* **Your instructions**: Copy out exactly every line from the line containing "for i, (z, length)" until the records below end, inclusive of both boundary lines.

----

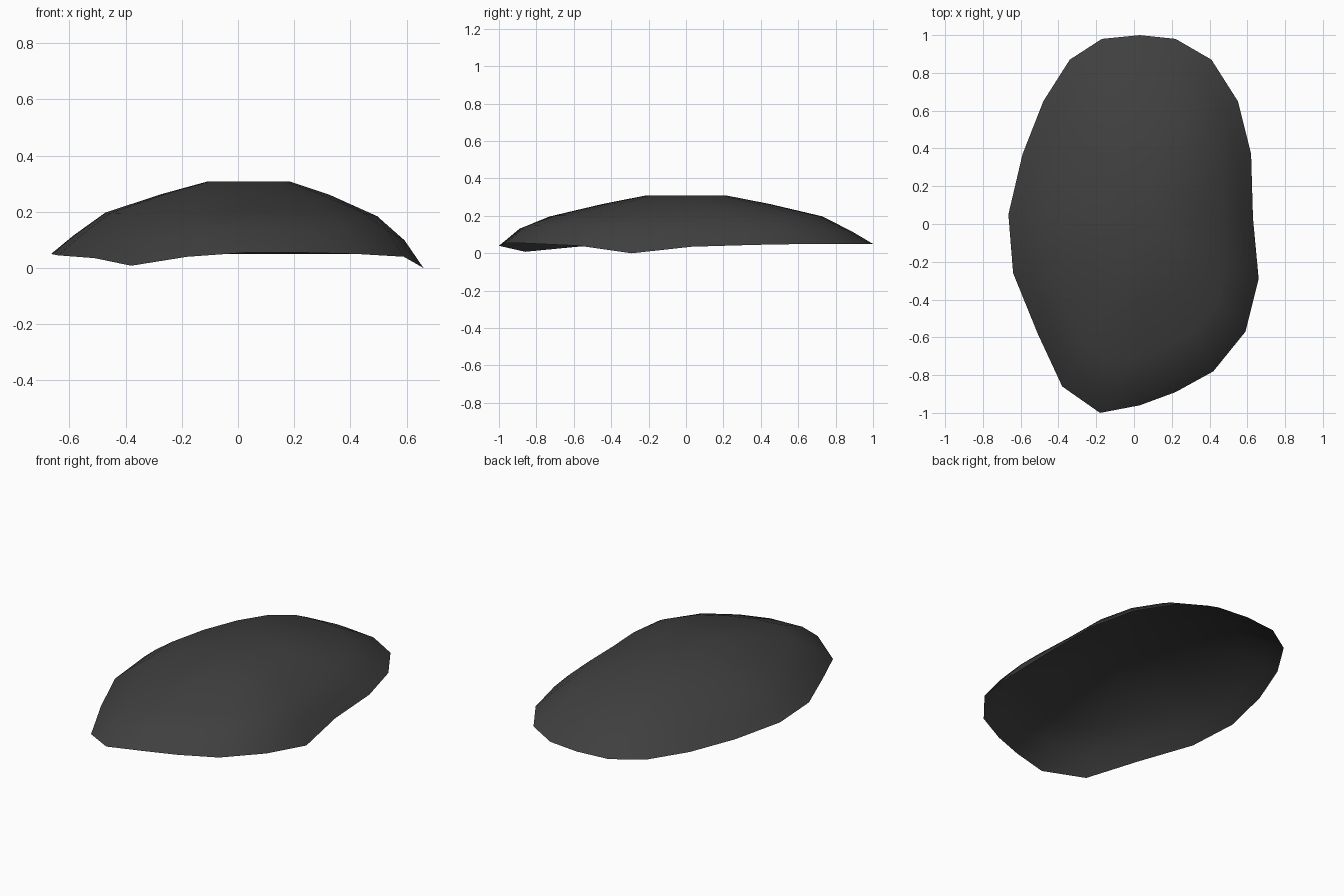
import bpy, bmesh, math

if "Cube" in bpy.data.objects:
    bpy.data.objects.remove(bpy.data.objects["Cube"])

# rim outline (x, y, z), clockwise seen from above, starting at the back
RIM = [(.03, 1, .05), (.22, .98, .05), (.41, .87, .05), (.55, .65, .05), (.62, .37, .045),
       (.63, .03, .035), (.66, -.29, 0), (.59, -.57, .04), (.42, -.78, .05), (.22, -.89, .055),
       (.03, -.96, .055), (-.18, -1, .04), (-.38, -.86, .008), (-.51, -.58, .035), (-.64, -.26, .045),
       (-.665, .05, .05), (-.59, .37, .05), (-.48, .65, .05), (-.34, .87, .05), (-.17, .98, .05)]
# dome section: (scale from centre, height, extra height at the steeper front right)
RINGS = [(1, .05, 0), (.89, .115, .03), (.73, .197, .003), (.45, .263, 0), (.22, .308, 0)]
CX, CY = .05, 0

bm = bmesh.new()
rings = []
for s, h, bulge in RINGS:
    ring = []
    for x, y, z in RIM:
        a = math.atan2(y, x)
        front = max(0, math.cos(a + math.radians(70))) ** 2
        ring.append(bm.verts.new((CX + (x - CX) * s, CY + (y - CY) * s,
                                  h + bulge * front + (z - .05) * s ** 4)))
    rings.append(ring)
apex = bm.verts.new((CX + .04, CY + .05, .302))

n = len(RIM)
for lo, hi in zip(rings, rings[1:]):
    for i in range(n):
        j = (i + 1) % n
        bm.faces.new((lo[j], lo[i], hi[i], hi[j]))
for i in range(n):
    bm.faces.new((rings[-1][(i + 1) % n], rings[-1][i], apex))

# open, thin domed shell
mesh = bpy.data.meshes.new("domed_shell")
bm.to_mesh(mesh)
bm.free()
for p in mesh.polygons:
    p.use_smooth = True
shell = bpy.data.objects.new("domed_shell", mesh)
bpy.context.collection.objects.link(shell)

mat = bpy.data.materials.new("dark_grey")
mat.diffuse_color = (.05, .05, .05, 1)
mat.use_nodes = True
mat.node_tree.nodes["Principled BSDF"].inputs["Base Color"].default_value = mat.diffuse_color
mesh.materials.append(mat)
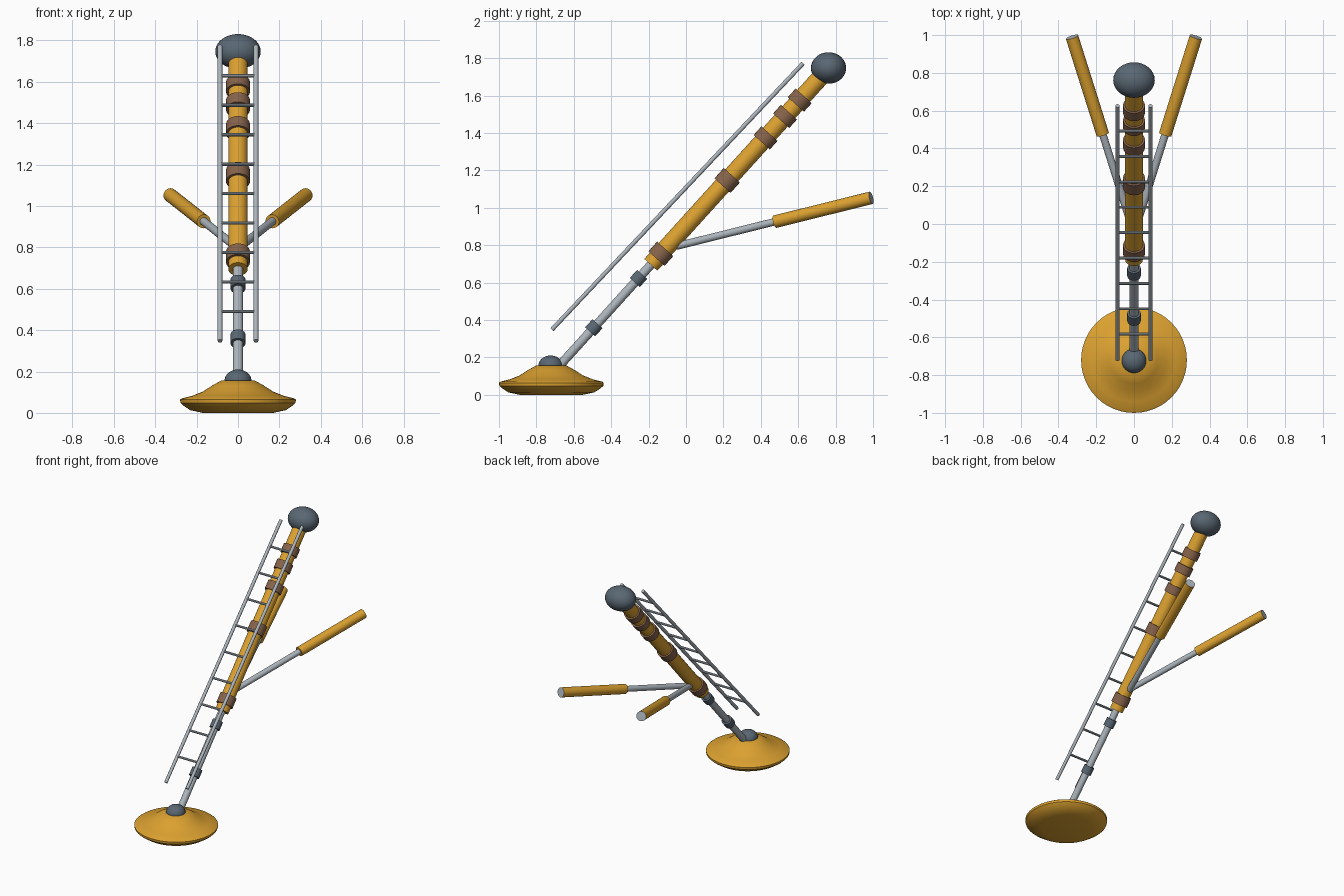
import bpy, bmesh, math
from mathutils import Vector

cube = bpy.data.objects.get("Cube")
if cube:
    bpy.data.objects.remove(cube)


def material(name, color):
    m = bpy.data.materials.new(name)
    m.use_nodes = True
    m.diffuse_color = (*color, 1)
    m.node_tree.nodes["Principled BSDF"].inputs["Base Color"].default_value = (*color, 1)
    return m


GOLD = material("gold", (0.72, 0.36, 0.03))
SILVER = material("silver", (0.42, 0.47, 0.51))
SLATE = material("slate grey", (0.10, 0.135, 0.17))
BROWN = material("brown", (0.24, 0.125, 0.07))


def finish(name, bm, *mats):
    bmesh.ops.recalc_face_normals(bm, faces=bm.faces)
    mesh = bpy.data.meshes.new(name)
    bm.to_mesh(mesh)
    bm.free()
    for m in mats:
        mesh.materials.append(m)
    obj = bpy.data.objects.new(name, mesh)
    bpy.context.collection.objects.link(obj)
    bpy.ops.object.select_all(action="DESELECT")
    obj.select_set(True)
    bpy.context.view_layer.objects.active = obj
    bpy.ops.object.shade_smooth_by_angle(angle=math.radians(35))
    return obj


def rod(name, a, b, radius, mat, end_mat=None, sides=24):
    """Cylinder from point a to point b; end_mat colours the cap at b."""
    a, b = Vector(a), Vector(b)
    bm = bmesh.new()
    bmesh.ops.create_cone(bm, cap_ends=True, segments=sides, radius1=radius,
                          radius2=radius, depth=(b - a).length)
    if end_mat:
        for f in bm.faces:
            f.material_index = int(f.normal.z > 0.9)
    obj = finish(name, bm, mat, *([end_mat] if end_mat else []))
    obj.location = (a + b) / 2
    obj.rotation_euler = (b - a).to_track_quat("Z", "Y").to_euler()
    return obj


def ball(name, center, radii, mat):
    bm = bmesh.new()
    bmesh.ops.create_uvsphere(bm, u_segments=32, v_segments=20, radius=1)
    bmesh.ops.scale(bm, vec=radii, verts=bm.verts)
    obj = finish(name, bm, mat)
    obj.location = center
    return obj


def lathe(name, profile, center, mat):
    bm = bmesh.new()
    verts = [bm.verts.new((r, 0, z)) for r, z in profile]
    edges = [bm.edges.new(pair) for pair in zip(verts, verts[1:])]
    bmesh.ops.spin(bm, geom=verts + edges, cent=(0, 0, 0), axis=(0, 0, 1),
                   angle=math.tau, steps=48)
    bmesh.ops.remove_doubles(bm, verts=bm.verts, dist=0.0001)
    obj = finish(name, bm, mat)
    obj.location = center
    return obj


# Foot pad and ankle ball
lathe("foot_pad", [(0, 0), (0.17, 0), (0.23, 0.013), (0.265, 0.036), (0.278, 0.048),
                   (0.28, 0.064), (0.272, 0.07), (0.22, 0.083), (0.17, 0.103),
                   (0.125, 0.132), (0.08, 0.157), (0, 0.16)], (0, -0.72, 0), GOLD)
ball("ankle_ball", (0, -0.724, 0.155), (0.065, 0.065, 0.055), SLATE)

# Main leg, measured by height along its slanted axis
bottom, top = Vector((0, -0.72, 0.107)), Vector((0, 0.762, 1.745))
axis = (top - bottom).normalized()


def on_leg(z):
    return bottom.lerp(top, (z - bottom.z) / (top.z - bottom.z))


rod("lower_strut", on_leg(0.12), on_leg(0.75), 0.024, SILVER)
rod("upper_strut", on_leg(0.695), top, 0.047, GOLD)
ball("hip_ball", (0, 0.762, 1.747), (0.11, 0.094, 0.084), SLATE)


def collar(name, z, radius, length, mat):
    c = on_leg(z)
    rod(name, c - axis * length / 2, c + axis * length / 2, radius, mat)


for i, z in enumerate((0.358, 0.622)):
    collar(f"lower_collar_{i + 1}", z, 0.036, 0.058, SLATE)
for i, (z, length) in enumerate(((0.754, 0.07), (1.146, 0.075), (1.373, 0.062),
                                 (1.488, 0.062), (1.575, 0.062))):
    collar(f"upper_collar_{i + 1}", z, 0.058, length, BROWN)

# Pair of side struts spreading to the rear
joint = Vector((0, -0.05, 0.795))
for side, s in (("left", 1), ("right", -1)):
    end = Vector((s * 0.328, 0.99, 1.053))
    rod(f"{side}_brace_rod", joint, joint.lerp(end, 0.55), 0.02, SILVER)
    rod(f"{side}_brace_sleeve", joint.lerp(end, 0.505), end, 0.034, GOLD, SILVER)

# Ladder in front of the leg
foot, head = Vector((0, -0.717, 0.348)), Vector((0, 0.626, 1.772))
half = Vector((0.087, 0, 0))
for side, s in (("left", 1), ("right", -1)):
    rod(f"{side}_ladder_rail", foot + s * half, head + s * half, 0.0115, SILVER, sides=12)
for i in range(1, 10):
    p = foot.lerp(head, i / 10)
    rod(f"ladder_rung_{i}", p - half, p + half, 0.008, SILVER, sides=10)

----

* **Answer box**:
for i, (z, length) in enumerate(((0.754, 0.07), (1.146, 0.075), (1.373, 0.062),
                                 (1.488, 0.062), (1.575, 0.062))):
    collar(f"upper_collar_{i + 1}", z, 0.058, length, BROWN)

# Pair of side struts spreading to the rear
joint = Vector((0, -0.05, 0.795))
for side, s in (("left", 1), ("right", -1)):
    end = Vector((s * 0.328, 0.99, 1.053))
    rod(f"{side}_brace_rod", joint, joint.lerp(end, 0.55), 0.02, SILVER)
    rod(f"{side}_brace_sleeve", joint.lerp(end, 0.505), end, 0.034, GOLD, SILVER)

# Ladder in front of the leg
foot, head = Vector((0, -0.717, 0.348)), Vector((0, 0.626, 1.772))
half = Vector((0.087, 0, 0))
for side, s in (("left", 1), ("right", -1)):
    rod(f"{side}_ladder_rail", foot + s * half, head + s * half, 0.0115, SILVER, sides=12)
for i in range(1, 10):
    p = foot.lerp(head, i / 10)
    rod(f"ladder_rung_{i}", p - half, p + half, 0.008, SILVER, sides=10)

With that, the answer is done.